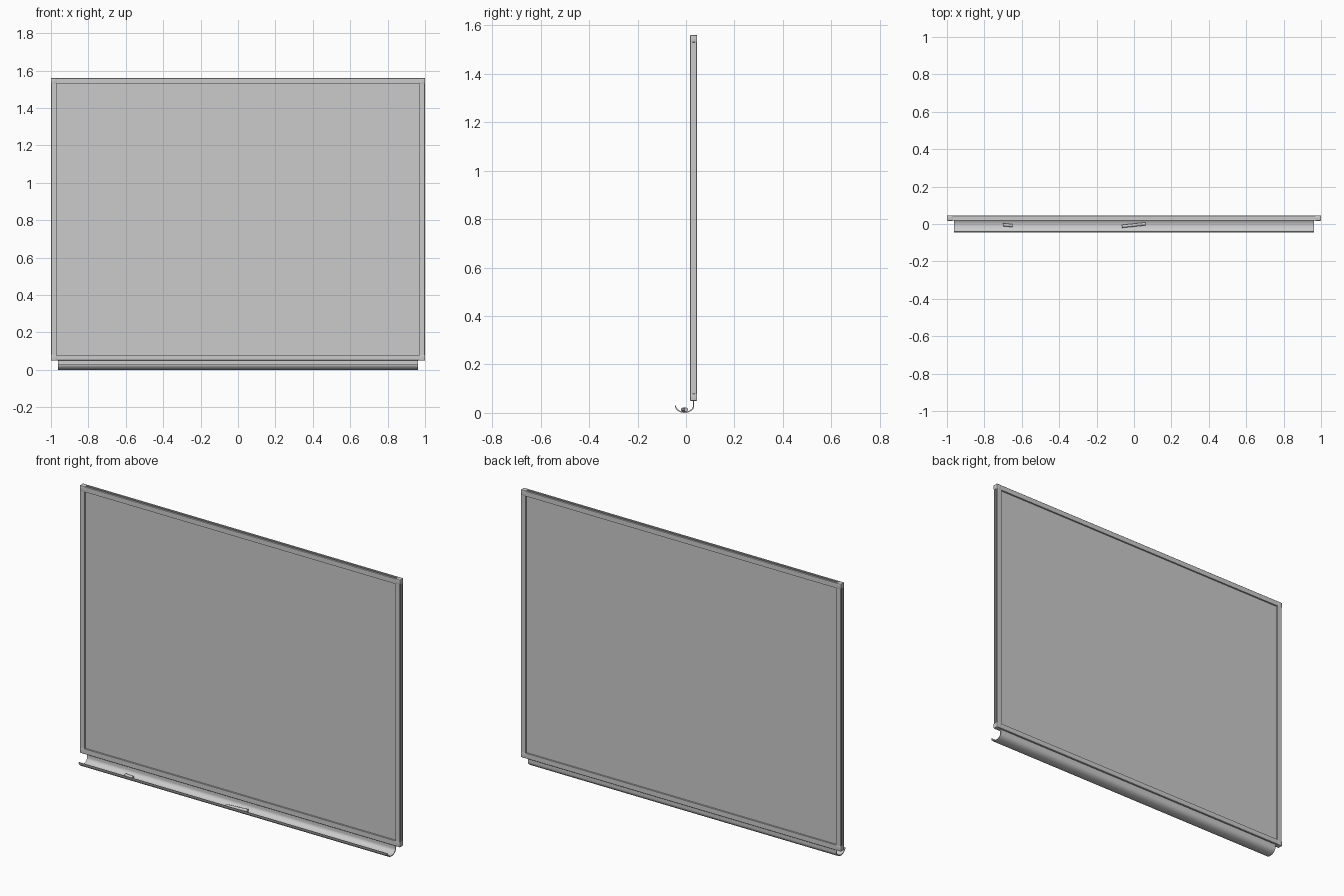
import bpy, bmesh, math
from mathutils import Matrix, Vector

if "Cube" in bpy.data.objects:
    bpy.data.objects.remove(bpy.data.objects["Cube"])

FRONT, BACK = 0.017, 0.046      # frame depth range
MID = (FRONT + BACK) / 2
W = 0.03                        # frame width
Z0, Z1 = 0.05, 1.56             # frame height range
ZC = (Z0 + Z1) / 2


def finish(name, bm, smooth=True):
    bmesh.ops.recalc_face_normals(bm, faces=bm.faces)
    me = bpy.data.meshes.new(name)
    bm.to_mesh(me)
    bm.free()
    ob = bpy.data.objects.new(name, me)
    bpy.context.collection.objects.link(ob)
    if smooth:
        bpy.ops.object.select_all(action='DESELECT')
        ob.select_set(True)
        bpy.context.view_layer.objects.active = ob
        bpy.ops.object.shade_smooth_by_angle(angle=math.radians(35))
    return ob


def box(name, centre, size, bevel=0.0):
    bm = bmesh.new()
    bmesh.ops.create_cube(bm, size=1.0)
    bmesh.ops.scale(bm, vec=size, verts=bm.verts)
    if bevel:
        bmesh.ops.bevel(bm, geom=bm.edges[:], offset=bevel, segments=3,
                        profile=0.5, affect='EDGES')
    bmesh.ops.translate(bm, vec=centre, verts=bm.verts)
    return finish(name, bm, bevel > 0)


def extrude(name, profile, length, matrix=Matrix()):
    # profile lies in the local YZ plane and runs along local X
    bm = bmesh.new()
    face = bm.faces.new([bm.verts.new((-length / 2, y, z)) for y, z in profile])
    res = bmesh.ops.extrude_face_region(bm, geom=[face], use_keep_orig=True)
    top = [v for v in res["geom"] if isinstance(v, bmesh.types.BMVert)]
    bmesh.ops.translate(bm, vec=(length, 0, 0), verts=top)
    bmesh.ops.transform(bm, matrix=matrix, verts=bm.verts)
    return finish(name, bm)


# Frame rails: outer side (+z in profile) carries a shallow groove
h, d, c, g = W / 2, (BACK - FRONT) / 2 - 0.0005, 0.002, 0.005
rail = [(-d, -h), (d, -h), (d, h - c), (d - c, h), (g, h), (g, h - 0.006),
        (-g, h - 0.006), (-g, h), (-d + c, h), (-d, h - c)]
RW, RH = 2 - 1.9 * W, Z1 - Z0 - 1.9 * W
for name, length, turn, pos in (
        ("top_rail", RW, 0, (0, MID, Z1 - h)),
        ("bottom_rail", RW, 180, (0, MID, Z0 + h)),
        ("right_rail", RH, 90, (1 - h - 0.0005, MID, ZC)),
        ("left_rail", RH, -90, (-1 + h + 0.0005, MID, ZC))):
    m = Matrix.Translation(pos) @ Matrix.Rotation(math.radians(turn), 4, 'Y')
    extrude(name, rail, length, m)

# Corner caps
for sx, side in ((-1, "left"), (1, "right")):
    for z, level in ((Z0 + h, "bottom"), (Z1 - h, "top")):
        box(f"{level}_{side}_corner_cap", (sx * (1 - h), MID, z),
            (W, BACK - FRONT, W), 0.003)

# Writing panel
box("writing_panel", (0, MID, ZC), (2 - 1.8 * W, 0.01, Z1 - Z0 - 1.8 * W))

# Curved tray under the board
def arc(a, b, n=20):
    return [(-0.006 - a * math.cos(math.pi * i / n),
             0.03 - b * math.sin(math.pi * i / n)) for i in range(n + 1)]

outer, inner = arc(0.04, 0.03), arc(0.035, 0.025)
tray = outer + [(0.034, 0.052), (0.029, 0.052)] + inner[::-1]
extrude("chalk_tray", tray, 1.926)

# Chalk sticks lying in the tray
def chalk(name, x, y, length, turn):
    bm = bmesh.new()
    bmesh.ops.create_cone(bm, cap_ends=True, segments=20, radius1=0.008,
                          radius2=0.008, depth=length)
    m = (Matrix.Translation(Vector((x, y, 0.0135)))
         @ Matrix.Rotation(math.radians(turn), 4, 'Z')
         @ Matrix.Rotation(math.pi / 2, 4, 'Y'))
    bmesh.ops.transform(bm, matrix=m, verts=bm.verts)
    finish(name, bm)


chalk("long_chalk", -0.002, -0.006, 0.127, 6)
chalk("short_chalk", -0.675, -0.006, 0.05, -5)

#### [TASK DIRECTIONS]
Quote the entries in full. Any image among them is to be omitted from the copy.

#### [ANSWER BOX]
import bpy, bmesh, math
from mathutils import Matrix, Vector

if "Cube" in bpy.data.objects:
    bpy.data.objects.remove(bpy.data.objects["Cube"])

FRONT, BACK = 0.017, 0.046      # frame depth range
MID = (FRONT + BACK) / 2
W = 0.03                        # frame width
Z0, Z1 = 0.05, 1.56             # frame height range
ZC = (Z0 + Z1) / 2


def finish(name, bm, smooth=True):
    bmesh.ops.recalc_face_normals(bm, faces=bm.faces)
    me = bpy.data.meshes.new(name)
    bm.to_mesh(me)
    bm.free()
    ob = bpy.data.objects.new(name, me)
    bpy.context.collection.objects.link(ob)
    if smooth:
        bpy.ops.object.select_all(action='DESELECT')
        ob.select_set(True)
        bpy.context.view_layer.objects.active = ob
        bpy.ops.object.shade_smooth_by_angle(angle=math.radians(35))
    return ob


def box(name, centre, size, bevel=0.0):
    bm = bmesh.new()
    bmesh.ops.create_cube(bm, size=1.0)
    bmesh.ops.scale(bm, vec=size, verts=bm.verts)
    if bevel:
        bmesh.ops.bevel(bm, geom=bm.edges[:], offset=bevel, segments=3,
                        profile=0.5, affect='EDGES')
    bmesh.ops.translate(bm, vec=centre, verts=bm.verts)
    return finish(name, bm, bevel > 0)


def extrude(name, profile, length, matrix=Matrix()):
    # profile lies in the local YZ plane and runs along local X
    bm = bmesh.new()
    face = bm.faces.new([bm.verts.new((-length / 2, y, z)) for y, z in profile])
    res = bmesh.ops.extrude_face_region(bm, geom=[face], use_keep_orig=True)
    top = [v for v in res["geom"] if isinstance(v, bmesh.types.BMVert)]
    bmesh.ops.translate(bm, vec=(length, 0, 0), verts=top)
    bmesh.ops.transform(bm, matrix=matrix, verts=bm.verts)
    return finish(name, bm)


# Frame rails: outer side (+z in profile) carries a shallow groove
h, d, c, g = W / 2, (BACK - FRONT) / 2 - 0.0005, 0.002, 0.005
rail = [(-d, -h), (d, -h), (d, h - c), (d - c, h), (g, h), (g, h - 0.006),
        (-g, h - 0.006), (-g, h), (-d + c, h), (-d, h - c)]
RW, RH = 2 - 1.9 * W, Z1 - Z0 - 1.9 * W
for name, length, turn, pos in (
        ("top_rail", RW, 0, (0, MID, Z1 - h)),
        ("bottom_rail", RW, 180, (0, MID, Z0 + h)),
        ("right_rail", RH, 90, (1 - h - 0.0005, MID, ZC)),
        ("left_rail", RH, -90, (-1 + h + 0.0005, MID, ZC))):
    m = Matrix.Translation(pos) @ Matrix.Rotation(math.radians(turn), 4, 'Y')
    extrude(name, rail, length, m)

# Corner caps
for sx, side in ((-1, "left"), (1, "right")):
    for z, level in ((Z0 + h, "bottom"), (Z1 - h, "top")):
        box(f"{level}_{side}_corner_cap", (sx * (1 - h), MID, z),
            (W, BACK - FRONT, W), 0.003)

# Writing panel
box("writing_panel", (0, MID, ZC), (2 - 1.8 * W, 0.01, Z1 - Z0 - 1.8 * W))

# Curved tray under the board
def arc(a, b, n=20):
    return [(-0.006 - a * math.cos(math.pi * i / n),
             0.03 - b * math.sin(math.pi * i / n)) for i in range(n + 1)]

outer, inner = arc(0.04, 0.03), arc(0.035, 0.025)
tray = outer + [(0.034, 0.052), (0.029, 0.052)] + inner[::-1]
extrude("chalk_tray", tray, 1.926)

# Chalk sticks lying in the tray
def chalk(name, x, y, length, turn):
    bm = bmesh.new()
    bmesh.ops.create_cone(bm, cap_ends=True, segments=20, radius1=0.008,
                          radius2=0.008, depth=length)
    m = (Matrix.Translation(Vector((x, y, 0.0135)))
         @ Matrix.Rotation(math.radians(turn), 4, 'Z')
         @ Matrix.Rotation(math.pi / 2, 4, 'Y'))
    bmesh.ops.transform(bm, matrix=m, verts=bm.verts)
    finish(name, bm)


chalk("long_chalk", -0.002, -0.006, 0.127, 6)
chalk("short_chalk", -0.675, -0.006, 0.05, -5)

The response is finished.